:: Your instructions ::
All the records that follow need to be reproduced exactly. Omit the images.

:: Data extracts ::
=== Begin Enclosure ===

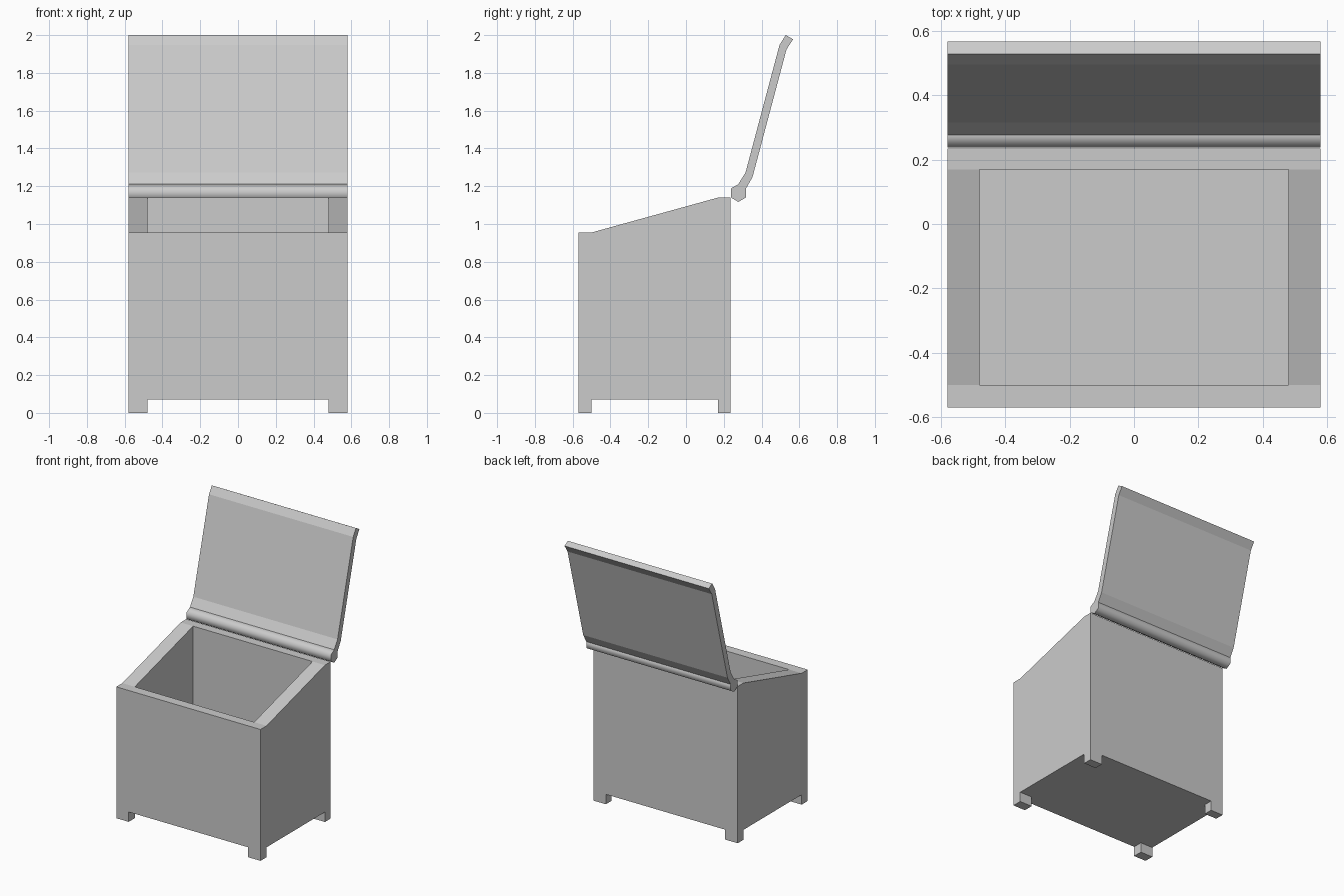
import bpy, bmesh

if "Cube" in bpy.data.objects:
    bpy.data.objects.remove(bpy.data.objects["Cube"])

W = 0.58                       # half width
IN_X, IN_F, IN_B = 0.48, -0.50, 0.17   # inner wall lines
FOOT = 0.072


def extrude_profile(name, pts, half_w, smooth=False):
    """Solid from a side profile of (y, z) points, running along x."""
    bm = bmesh.new()
    face = bm.faces.new([bm.verts.new((-half_w, y, z)) for y, z in pts])
    out = bmesh.ops.extrude_face_region(bm, geom=[face])
    verts = [g for g in out["geom"] if isinstance(g, bmesh.types.BMVert)]
    bmesh.ops.translate(bm, verts=verts, vec=(2 * half_w, 0, 0))
    bmesh.ops.recalc_face_normals(bm, faces=bm.faces)
    for f in bm.faces:
        f.normal_update()
        f.smooth = smooth and abs(f.normal.x) < 0.5
    if smooth:  # keep the end caps crisp
        for e in bm.edges:
            e.smooth = all(f.smooth for f in e.link_faces)
    mesh = bpy.data.meshes.new(name)
    bm.to_mesh(mesh)
    bm.free()
    ob = bpy.data.objects.new(name, mesh)
    bpy.context.collection.objects.link(ob)
    return ob


def cut(target, half_w, y0, y1, z0, z1):
    """Remove a box from the target."""
    cutter = extrude_profile("cutter", [(y0, z0), (y1, z0), (y1, z1), (y0, z1)], half_w)
    cutter.hide_render = True
    mod = target.modifiers.new("cut", 'BOOLEAN')
    mod.operation, mod.solver, mod.object = 'DIFFERENCE', 'EXACT', cutter
    bpy.context.view_layer.objects.active = target
    bpy.ops.object.modifier_apply(modifier=mod.name)
    bpy.data.objects.remove(cutter)


# Box with sloping rim, hollow inside, and four corner feet
box = extrude_profile("box", [(-0.57, 0), (0.235, 0), (0.235, 1.14), (IN_B, 1.14),
                              (IN_F, 0.955), (-0.57, 0.955)], W)
cut(box, IN_X, IN_F, IN_B, 0.14, 1.5)      # storage space
cut(box, IN_X, -0.8, 0.5, -0.2, FOOT)      # gap between left and right feet
cut(box, 0.8, IN_F, IN_B, -0.2, FOOT)      # gap between front and back feet

# Open lid with bent ends
extrude_profile("lid", [(0.277, 1.211), (0.315, 1.272), (0.495, 1.948), (0.528, 2.0),
                        (0.567, 1.978), (0.532, 1.924), (0.352, 1.248), (0.316, 1.185)], W)

# Six-sided hinge roll
extrude_profile("hinge", [(0.277, 1.117), (0.317, 1.14), (0.317, 1.188),
                          (0.277, 1.211), (0.238, 1.188), (0.238, 1.14)], W, smooth=True)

=== End Enclosure ===

:: Solution to the problem ::
import bpy, bmesh

if "Cube" in bpy.data.objects:
    bpy.data.objects.remove(bpy.data.objects["Cube"])

W = 0.58                       # half width
IN_X, IN_F, IN_B = 0.48, -0.50, 0.17   # inner wall lines
FOOT = 0.072


def extrude_profile(name, pts, half_w, smooth=False):
    """Solid from a side profile of (y, z) points, running along x."""
    bm = bmesh.new()
    face = bm.faces.new([bm.verts.new((-half_w, y, z)) for y, z in pts])
    out = bmesh.ops.extrude_face_region(bm, geom=[face])
    verts = [g for g in out["geom"] if isinstance(g, bmesh.types.BMVert)]
    bmesh.ops.translate(bm, verts=verts, vec=(2 * half_w, 0, 0))
    bmesh.ops.recalc_face_normals(bm, faces=bm.faces)
    for f in bm.faces:
        f.normal_update()
        f.smooth = smooth and abs(f.normal.x) < 0.5
    if smooth:  # keep the end caps crisp
        for e in bm.edges:
            e.smooth = all(f.smooth for f in e.link_faces)
    mesh = bpy.data.meshes.new(name)
    bm.to_mesh(mesh)
    bm.free()
    ob = bpy.data.objects.new(name, mesh)
    bpy.context.collection.objects.link(ob)
    return ob


def cut(target, half_w, y0, y1, z0, z1):
    """Remove a box from the target."""
    cutter = extrude_profile("cutter", [(y0, z0), (y1, z0), (y1, z1), (y0, z1)], half_w)
    cutter.hide_render = True
    mod = target.modifiers.new("cut", 'BOOLEAN')
    mod.operation, mod.solver, mod.object = 'DIFFERENCE', 'EXACT', cutter
    bpy.context.view_layer.objects.active = target
    bpy.ops.object.modifier_apply(modifier=mod.name)
    bpy.data.objects.remove(cutter)


# Box with sloping rim, hollow inside, and four corner feet
box = extrude_profile("box", [(-0.57, 0), (0.235, 0), (0.235, 1.14), (IN_B, 1.14),
                              (IN_F, 0.955), (-0.57, 0.955)], W)
cut(box, IN_X, IN_F, IN_B, 0.14, 1.5)      # storage space
cut(box, IN_X, -0.8, 0.5, -0.2, FOOT)      # gap between left and right feet
cut(box, 0.8, IN_F, IN_B, -0.2, FOOT)      # gap between front and back feet

# Open lid with bent ends
extrude_profile("lid", [(0.277, 1.211), (0.315, 1.272), (0.495, 1.948), (0.528, 2.0),
                        (0.567, 1.978), (0.532, 1.924), (0.352, 1.248), (0.316, 1.185)], W)

# Six-sided hinge roll
extrude_profile("hinge", [(0.277, 1.117), (0.317, 1.14), (0.317, 1.188),
                          (0.277, 1.211), (0.238, 1.188), (0.238, 1.14)], W, smooth=True)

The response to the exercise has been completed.